The shift in 2015 to create a framework that responded to school’s needs was both timely and vital. We now work with a flexible framework that responds to school priorities and a process that embeds creativity in the delivery of a broad and ambitious curriculum. It supports teachers and schools to understand how cultural learning is vital to providing a broad and balanced curriculum.
The Forge is a creative organisation committed to improving the life chances of young people through the arts, which makes us the ideal partner to support CBNE in delivering Artsmark in the region. Here in the North East we have a tendency to do things a bit differently, and we are the only model in the country where the Bridge organisation partners directly with a National Portfolio Organisation to deliver the Artsmark programme. This unique partnership has produced some significant results - 24% of schools in our region are now on an Artsmark journey. However, we know we can improve and are constantly working with schools and our colleagues at CBNE to develop our practice in supporting schools.

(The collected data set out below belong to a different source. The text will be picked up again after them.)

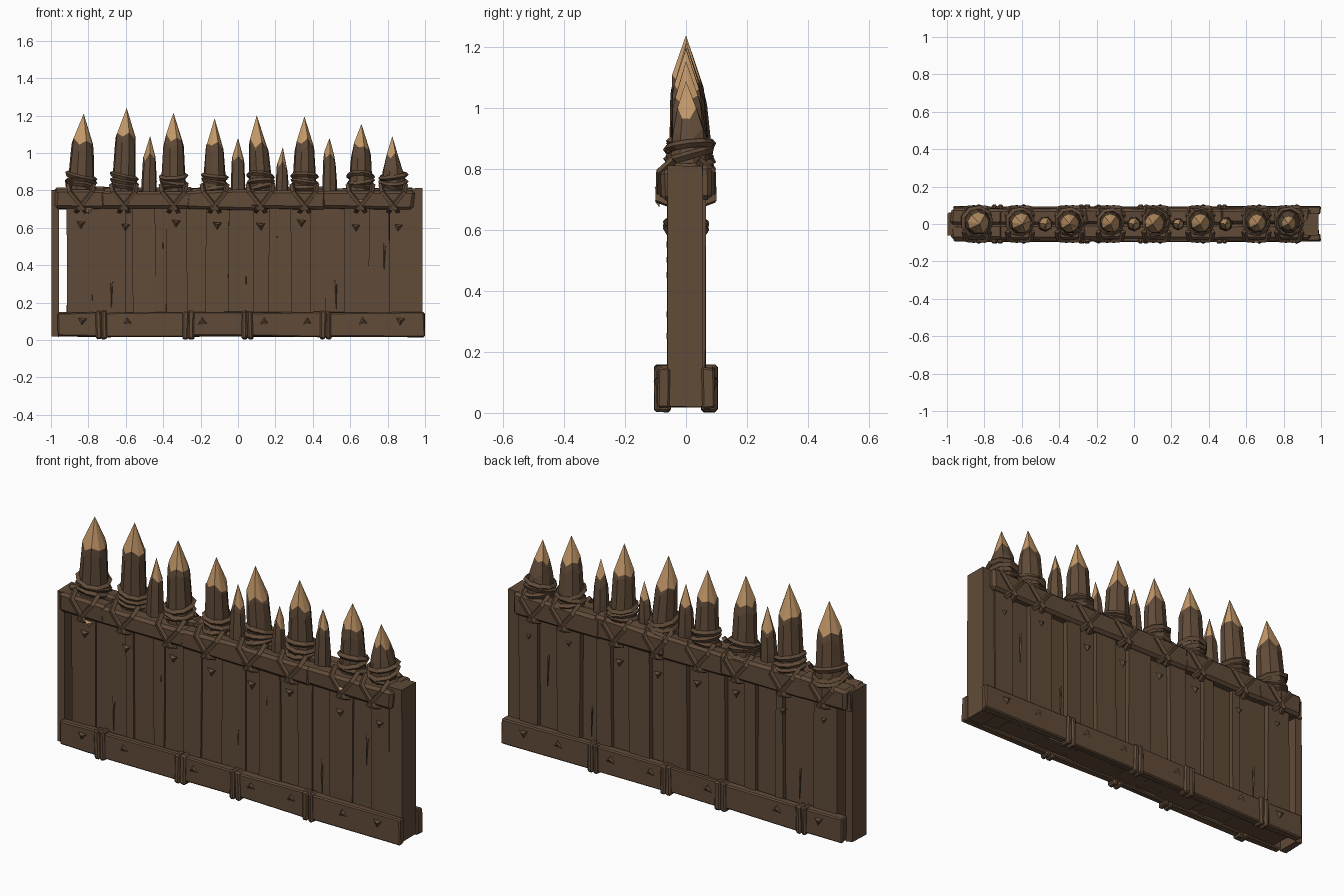
import bpy, bmesh, math, random
from mathutils import Vector

if "Cube" in bpy.data.objects:
    bpy.data.objects.remove(bpy.data.objects["Cube"])

random.seed(7)


def material(name, rgb):
    m = bpy.data.materials.new(name)
    m.diffuse_color = (*rgb, 1)
    m.use_nodes = True
    m.node_tree.nodes["Principled BSDF"].inputs["Base Color"].default_value = m.diffuse_color
    return m


BARK = material("dark_bark_wood", (0.118, 0.070, 0.040))
CUT = material("fresh_cut_wood", (0.55, 0.315, 0.14))


def jit(a):
    return random.uniform(-a, a)


def finish(name, bm):
    bmesh.ops.recalc_face_normals(bm, faces=bm.faces)
    me = bpy.data.meshes.new(name)
    bm.to_mesh(me)
    bm.free()
    me.materials.append(BARK)
    me.materials.append(CUT)
    ob = bpy.data.objects.new(name, me)
    bpy.context.collection.objects.link(ob)
    return ob


def hewn_box(name, x, y, z, wobble=0.0, chamfer=0.0):
    """Box given by (min, max) pairs, roughly chamfered and jittered."""
    bm = bmesh.new()
    bmesh.ops.create_cube(bm, size=1)
    for v in bm.verts:
        v.co = Vector([p[0] + (c + 0.5) * (p[1] - p[0]) for c, p in zip(v.co, (x, y, z))])
        v.co += Vector((jit(wobble), jit(wobble) * 0.5, jit(wobble)))
    if chamfer:
        bmesh.ops.bevel(bm, geom=bm.edges[:], offset=chamfer, segments=1, affect='EDGES')
    return finish(name, bm)


def rope(name, points, radius=0.012, closed=True):
    """Low-poly tube through a few points."""
    cu = bpy.data.curves.new(name, 'CURVE')
    cu.dimensions = '3D'
    cu.bevel_depth = radius
    cu.bevel_resolution = 0
    cu.use_fill_caps = True
    sp = cu.splines.new('POLY')
    sp.points.add(len(points) - 1)
    for p, co in zip(sp.points, points):
        p.co = (*co, 1)
    sp.use_cyclic_u = closed
    tmp = bpy.data.objects.new("rope_guide", cu)
    bpy.context.collection.objects.link(tmp)
    bpy.context.view_layer.update()
    me = bpy.data.meshes.new_from_object(tmp.evaluated_get(bpy.context.evaluated_depsgraph_get()))
    bpy.data.objects.remove(tmp)
    me.name = name
    me.materials.clear()
    me.materials.append(BARK)
    for p in me.polygons:
        p.use_smooth = False
        p.material_index = 0
    bpy.context.collection.objects.link(bpy.data.objects.new(name, me))


def stake(name, x, y, r, tip_x, tip_z, sides, pale):
    """Round post with a sharpened point, pale above a ragged bark edge."""
    cone = 1.9 * r + 0.05
    shoulder = tip_z - cone
    rings = []
    bm = bmesh.new()
    edge = min(pale / cone, 0.88)
    for f, z, rag in ((1.0, 0.72, 0), (1.0, 0.85, 0), (0.86, shoulder, 0.012),
                      (0.86 * edge + 0.06, tip_z - cone * edge, 0.014)):
        k = max(0, (z - 0.85) / (tip_z - 0.85))
        cx, cy = x + (tip_x - x) * k, y * (1 - k)
        rings.append([bm.verts.new((cx + r * f * math.cos(a) * (1 + jit(0.04)),
                                    cy + r * f * math.sin(a) * (1 + jit(0.04)),
                                    z + (rag if i % 2 else -rag) + jit(rag)))
                      for i, a in enumerate(math.tau * (i + 0.3) / sides for i in range(sides))])
    tip = bm.verts.new((tip_x, 0, tip_z))
    bm.faces.new(rings[0][::-1])
    for a, b in zip(rings, rings[1:]):
        for i in range(sides):
            j = (i + 1) % sides
            bm.faces.new((a[i], a[j], b[j], b[i]))
    for i in range(sides):
        bm.faces.new((rings[3][i], rings[3][(i + 1) % sides], tip)).material_index = 1
    finish(name, bm)


def peg(name, x, y, z, side, w=0.024, h=0.036, flip=1, out=0.016):
    """Three-sided wooden peg head standing proud of the face at y."""
    bm = bmesh.new()
    base = [bm.verts.new((x + dx, y, z + dz)) for dx, dz in
            ((-w, h * 0.5 * flip), (w, h * 0.4 * flip), (jit(0.006), -h * 0.6 * flip))]
    top = bm.verts.new((x, y + side * out, z + 0.004))
    bm.faces.new(base)
    for i in range(3):
        bm.faces.new((base[i], base[(i + 1) % 3], top))
    return finish(name, bm)


# Wall planks: thick boards alternating with recessed filler boards
edges = [-.91, -.78, -.60, -.565, -.44, -.385, -.27, -.175, -.05, .08, .165, .285,
         .39, .47, .57, .70, .81, .915]
for i, (a, b) in enumerate(zip(edges, edges[1:])):
    front, back = (0.060, 0.064) if i % 2 == 0 else (0.050, 0.040)
    hewn_box("wall_plank", (a - 0.002, b + 0.002), (-front, back), (0.03, 0.76), 0.005)

# End posts
hewn_box("left_end_post", (-0.997, -0.957), (-0.06, 0.056), (0.02, 0.80), 0.003)
hewn_box("right_end_post", (0.902, 0.985), (-0.06, 0.056), (0.02, 0.81), 0.003)

# Front and back rails, top and bottom, made from several lengths
top_cuts = [-0.965, -0.72, -0.26, 0.08, 0.46, 0.925]
low_cuts = [-0.965, -0.73, -0.265, 0.05, 0.47, 0.997]
for side, label in ((-1, "front"), (1, "back")):
    for a, b in zip(top_cuts, top_cuts[1:]):
        y = sorted((side * 0.0, side * 0.083))
        top = 0.80 if side < 0 else 0.815
        hewn_box(label + "_top_rail", (a - 0.015, b + 0.015), y, (0.70, top), 0.008, 0.014)
    for a, b in zip(low_cuts, low_cuts[1:]):
        y = sorted((side * 0.052, side * 0.094))
        hewn_box(label + "_bottom_rail", (a, b), y, (0.018, 0.148), 0.005, 0.006)
    # Lashings where the bottom rail lengths meet
    for x in low_cuts[1:-1]:
        for dx in (-0.015, 0.015):
            y = sorted((side * 0.05, side * 0.104))
            hewn_box(label + "_bottom_lashing", (x + dx - 0.015, x + dx + 0.015), y,
                     (0.004, 0.156), 0.004, 0.008)
    # Peg heads
    for i, x in enumerate((-.83, -.59, -.19, .14, .37, .67, .87)):
        peg("bottom_peg", x, side * 0.094, 0.10, side, flip=1 if i in (0, 6) else -1, out=0.012)
    for x in (-.84, -.60, -.33, -.11, .12, .34, .63, .86):
        peg("plank_peg", x, side * 0.06, 0.61 + jit(0.015), side)
    # Long splinters lifting off the planks
    for x, z in ((-.70, .25), (-.42, .50), (.02, .32), (.23, .55), (.52, .25), (.76, .45)):
        peg("plank_splinter", x + jit(0.03), side * 0.056, z, side, 0.007, 0.17, out=0.008)

hewn_box("left_rail_end", (-0.99, -0.94), (-0.062, 0.062), (0.70, 0.795), 0.003)

# Sharpened stakes: x, radius, tip x, tip z, length of pale point
big = [(-.84, .072, -.825, 1.21, .155), (-.61, .064, -.595, 1.24, .165),
       (-.345, .064, -.345, 1.215, .135), (-.125, .060, -.125, 1.185, .145),
       (.12, .062, .10, 1.20, .15), (.355, .062, .355, 1.195, .14),
       (.655, .062, .66, 1.155, .125), (.83, .066, .825, 1.09, .10)]
small = [(-.475, .042, -.47, 1.09, .11), (0, .040, 0, 1.08, .10),
         (.235, .034, .24, 1.03, .09), (.49, .040, .49, 1.08, .09)]
for x, r, tx, tz, pale in big:
    stake("large_stake", x, 0.012, r, tx, tz, 9, pale)
for x, r, tx, tz, pale in small:
    stake("small_stake", x, 0.0, r, tx, tz, 7, pale)

# Rope lashings: tilted coils round each large stake, crossed loops over the rails
for x, r, tx, tz, pale in big:
    for z in (0.82, 0.845, 0.875):
        tilt, ph, rr = random.uniform(0.008, 0.02), random.uniform(0, 6), r + 0.003
        rope("stake_coil", [(x + rr * math.cos(a), 0.012 + rr * math.sin(a),
                             z + tilt * math.sin(a + ph))
                            for a in (math.tau * i / 9 for i in range(9))], 0.014)
    for side in (-1, 1):
        for d in (-1, 1):
            rope("rail_lashing", [(x + d * 0.066, side * 0.04, 0.83),
                                  (x + d * 0.058, side * 0.086, 0.79),
                                  (x - d * 0.015, side * 0.090, 0.70),
                                  (x - d * 0.025, side * 0.055, 0.688)], 0.014, False)

# Pale chips knocked out of the front rail
for x, z in ((-0.80, 0.692), (0.66, 0.735)):
    for p in peg("wood_chip", x, -0.087, z, -1, 0.03, 0.03).data.polygons:
        p.material_index = 1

As well as my role as Executive Director of The Forge, I am also the Chair of Culture Durham. We recently found out that we had been longlisted to become City of Culture in 2025. As I said before, we do things a bit differently in the North East, and our bid is for the whole of the County as we know there is so much more to Durham than just the City. Gaining UK City of Culture 2025 would bring transformational social and economic benefits to County Durham. It would attract investment, increase visitor numbers, and provide an opportunity for us to show the rest of the country, and the world, what we have to offer. Although the focus will be Durham, I have no doubt that a successful bid will be beneficial to the region as a whole. We are inviting schools and young people to be a central part of our bid and we’d love to hear from teachers and students about how we might be able to work with you to maximise the benefit of this unique opportunity and make the North East an even more outstanding region for its arts and cultural provision.